## DIRECTIONS
Retype the listing exactly; omit pictures.

## MATERIAL SUPPLIED
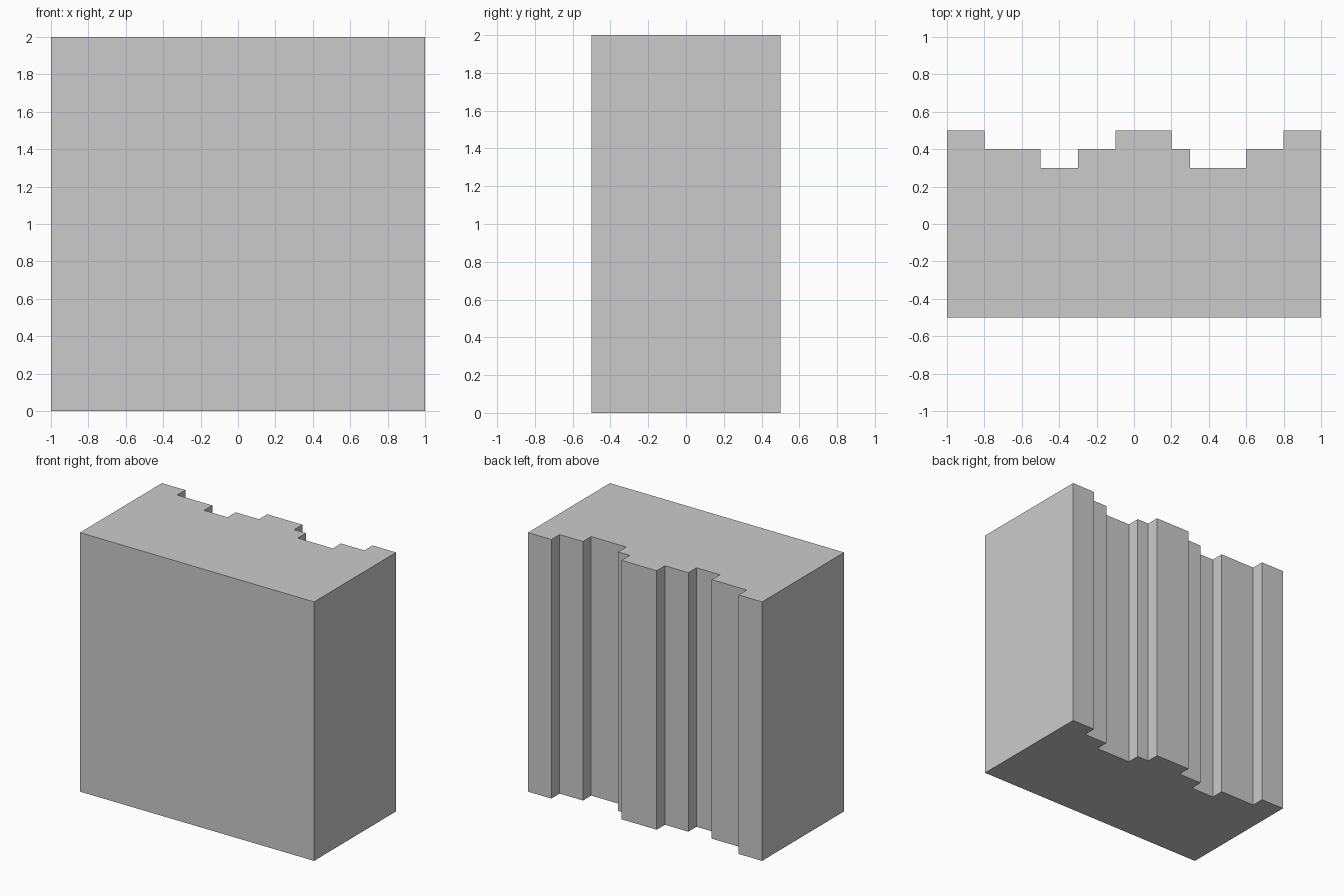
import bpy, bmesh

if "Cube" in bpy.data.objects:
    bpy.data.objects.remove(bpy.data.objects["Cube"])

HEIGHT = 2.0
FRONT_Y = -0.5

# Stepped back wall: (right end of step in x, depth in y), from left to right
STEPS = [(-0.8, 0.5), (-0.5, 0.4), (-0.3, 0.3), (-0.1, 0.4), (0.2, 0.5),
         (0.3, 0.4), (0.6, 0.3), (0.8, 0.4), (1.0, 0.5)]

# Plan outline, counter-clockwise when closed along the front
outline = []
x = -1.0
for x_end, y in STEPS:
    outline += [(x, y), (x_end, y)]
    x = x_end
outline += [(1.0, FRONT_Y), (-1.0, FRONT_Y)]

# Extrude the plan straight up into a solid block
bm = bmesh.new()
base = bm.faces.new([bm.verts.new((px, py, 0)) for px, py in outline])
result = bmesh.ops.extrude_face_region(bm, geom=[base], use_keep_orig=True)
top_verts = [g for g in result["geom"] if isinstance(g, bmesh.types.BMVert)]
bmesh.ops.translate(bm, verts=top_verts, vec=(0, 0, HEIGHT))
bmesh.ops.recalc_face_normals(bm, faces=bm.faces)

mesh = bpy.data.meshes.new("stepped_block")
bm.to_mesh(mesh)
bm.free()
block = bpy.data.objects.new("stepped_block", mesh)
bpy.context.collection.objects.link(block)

## ANSWER SECTION
import bpy, bmesh

if "Cube" in bpy.data.objects:
    bpy.data.objects.remove(bpy.data.objects["Cube"])

HEIGHT = 2.0
FRONT_Y = -0.5

# Stepped back wall: (right end of step in x, depth in y), from left to right
STEPS = [(-0.8, 0.5), (-0.5, 0.4), (-0.3, 0.3), (-0.1, 0.4), (0.2, 0.5),
         (0.3, 0.4), (0.6, 0.3), (0.8, 0.4), (1.0, 0.5)]

# Plan outline, counter-clockwise when closed along the front
outline = []
x = -1.0
for x_end, y in STEPS:
    outline += [(x, y), (x_end, y)]
    x = x_end
outline += [(1.0, FRONT_Y), (-1.0, FRONT_Y)]

# Extrude the plan straight up into a solid block
bm = bmesh.new()
base = bm.faces.new([bm.verts.new((px, py, 0)) for px, py in outline])
result = bmesh.ops.extrude_face_region(bm, geom=[base], use_keep_orig=True)
top_verts = [g for g in result["geom"] if isinstance(g, bmesh.types.BMVert)]
bmesh.ops.translate(bm, verts=top_verts, vec=(0, 0, HEIGHT))
bmesh.ops.recalc_face_normals(bm, faces=bm.faces)

mesh = bpy.data.meshes.new("stepped_block")
bm.to_mesh(mesh)
bm.free()
block = bpy.data.objects.new("stepped_block", mesh)
bpy.context.collection.objects.link(block)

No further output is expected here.